Highway company’s flood-control scheme for Ayalon River widely seen as expensive, wasteful, ecologically harmful.
By Zafrir Rinat | Mar. 24, 2014

There is growing opposition to a plan to direct the waters of the Ayalon River into the Mediterranean Sea, as a way to curb flooding. The Israel Water Authority, the Environmental Protection Ministry and Mekorot, the national water company, all argue in favor of alternatives that would provide for the collection and use of flood waters, as does the Zalul environmental organization.

Netivei Ayalon, the company that operates the Tel Aviv-area Ayalon Highway, is promoting a plan to add a fourth lane to the section of the road that parallels the river. That would require a narrowing of the riverbed, which separates the highway’s north- and south-bound lanes. To compensate, the company wants to build a flood relief tunnel to accommodate the overflow created by heavy rainfall, and that would drain into the sea near the beach in Jaffa. The 6.7-kilometer tunnel could cost more than 2 billion shekels ($575 million) to build.

The Israel Water Authority discussed the proposal at a meeting held two weeks ago.
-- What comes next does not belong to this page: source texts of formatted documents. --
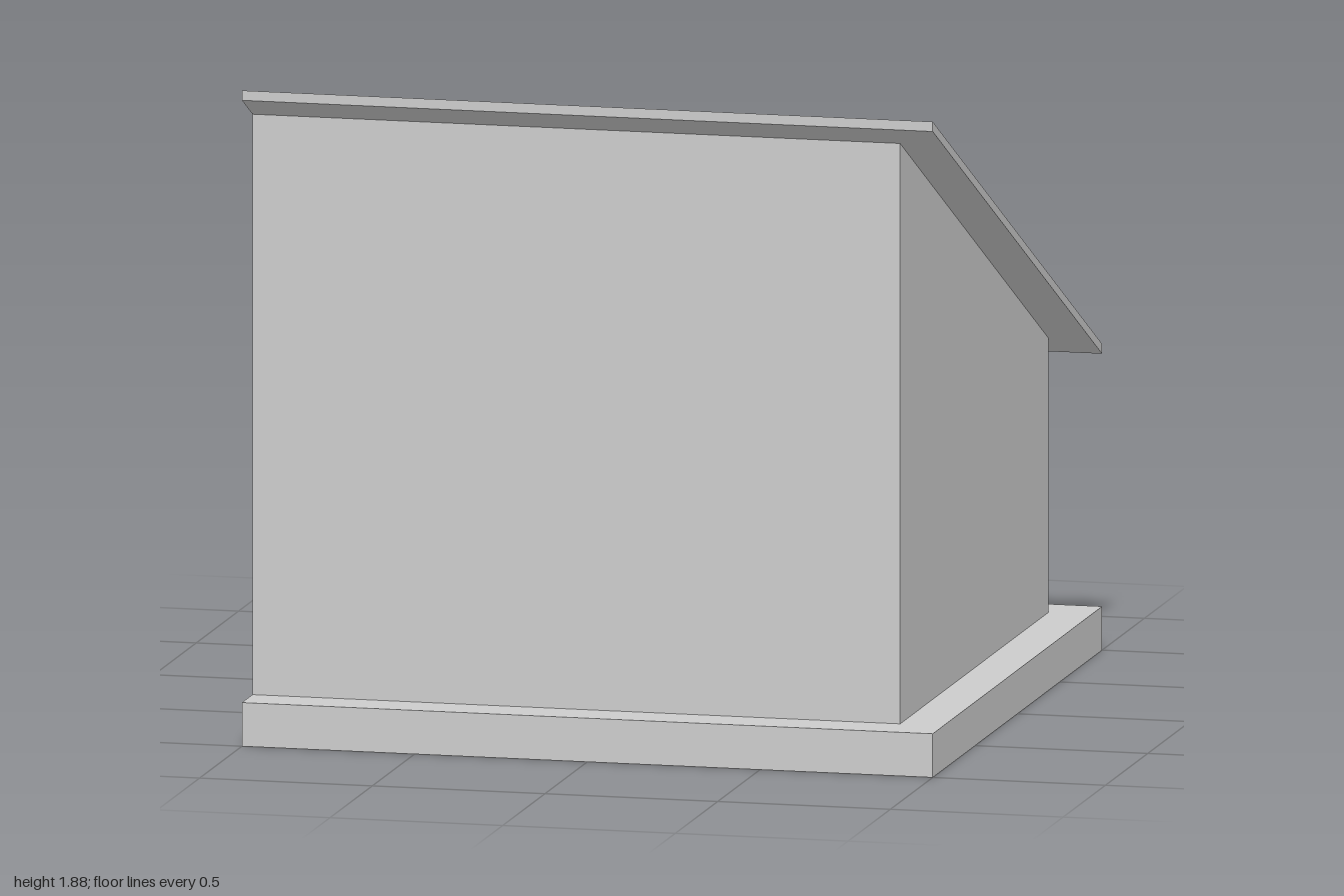
import * as THREE from 'three';

const OPEN_X = -1;   // the shell is cut open along this side
const OUTER = 1;     // half size of plinth and roof
const INNER = 0.875; // half size of the walls
const PLINTH_TOP = 0.125;

const material = new THREE.MeshStandardMaterial({
  color: 0xcccccc, flatShading: true, side: THREE.DoubleSide,
});

// Sloping planes of the single-pitch roof
const roofUnder = (z) => 1.348 + 0.5 * z;
const roofTop = (z) => 1.376 + 0.5 * z;
const level = (y) => () => y;

// Four corners of a U-shaped section, open at OPEN_X
function section(half, height) {
  return [[OPEN_X, half], [half, half], [half, -half], [OPEN_X, -half]]
    .map(([x, z]) => [x, height(z), z]);
}

// Joins successive sections with front, side and back faces, plus optional caps
function shell(name, sections, { capBottom = false, capTop = false } = {}) {
  const positions = [];
  const quad = (a, b, c, d) => positions.push(...a, ...b, ...c, ...a, ...c, ...d);
  for (let i = 0; i < sections.length - 1; i++) {
    const low = sections[i], high = sections[i + 1];
    for (let j = 0; j < 3; j++) quad(low[j], low[j + 1], high[j + 1], high[j]);
  }
  if (capBottom) quad(...[...sections[0]].reverse());
  if (capTop) quad(...sections[sections.length - 1]);

  const geometry = new THREE.BufferGeometry();
  geometry.setAttribute('position', new THREE.Float32BufferAttribute(positions, 3));
  geometry.computeVertexNormals();
  const mesh = new THREE.Mesh(geometry, material);
  mesh.name = name;
  return mesh;
}

export function createModel() {
  const model = new THREE.Group();
  model.name = 'shed';

  // Hollow plinth: floor, sides and the ledge around the walls
  model.add(shell('plinth', [
    section(OUTER, level(0)),
    section(OUTER, level(PLINTH_TOP)),
    section(INNER, level(PLINTH_TOP)),
  ], { capBottom: true }));

  // Thin walls on three sides, cut off by the roof slope
  model.add(shell('walls', [
    section(INNER, level(PLINTH_TOP)),
    section(INNER, roofUnder),
  ]));

  // Roof: overhang underside, thin edges and sloping top
  model.add(shell('roof', [
    section(INNER, roofUnder),
    section(OUTER, roofUnder),
    section(OUTER, roofTop),
  ], { capTop: true }));

  return model;
}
While representatives of Mekorot and the Environmental Protection Ministry argued for a solution that would allow the overflow water to be used rather than wasted, and though the water authority itself issued a statement to that effect after the session, no decisions were taken at the meeting.

In a separate statement, Mekorot put forward a plan that would eliminate the need for a flood relief tunnel, instead diverting the overflow to the Dan Region Wastewater Treatment Plant, and adding an average of 18 million cubic meters of water a year to the water available for crop irrigation in the Negev.

Officials in Zalul and in the Environmental Protection Ministry expressed concern about possible harm to the beach as a result of diverting polluted run-off into the sea. The ministry calls for expanding existing reservoirs as well as pumping floodwaters into old quarry sites.

“Directing floodwaters into the sea with a tunnel represents an old-fashioned approach, according to which this water is a nuisance that should flow into the sea, while at the same time wasting resources and endangering the marine environment,” Zalul wrote in an appeal to the Interior Ministry. The NGO urged the ministry to request that alternatives to the Netivei Ayalon plan be considered.

Netivei Ayalon said in a response that it is evaluating a solution to the flooding of the highway that takes into consideration social and environmental needs, together with the cautious use of perishable resources.

The planning team stresses that the plan to direct overflow into the sea is seen as an emergency solution only, to be used in extreme circumstances.

A multidisciplinary team headed by architect Shamai Asif is examining the use of reservoirs upstream to capture overflow from the Ayalon, as well as use of the planned flood control reservoir in the Ariel Sharon Park at the former Hiriya landfill, east of Tel Aviv. A flood reservoir is also being planned for the campus of the Mikveh Israel Agricultural School, outside Holon. That plan includes an underground drainage pipe that would, in the event of extreme flooding, introduce water into the Mediterranean off the coast of Jaffa, well away from the beach.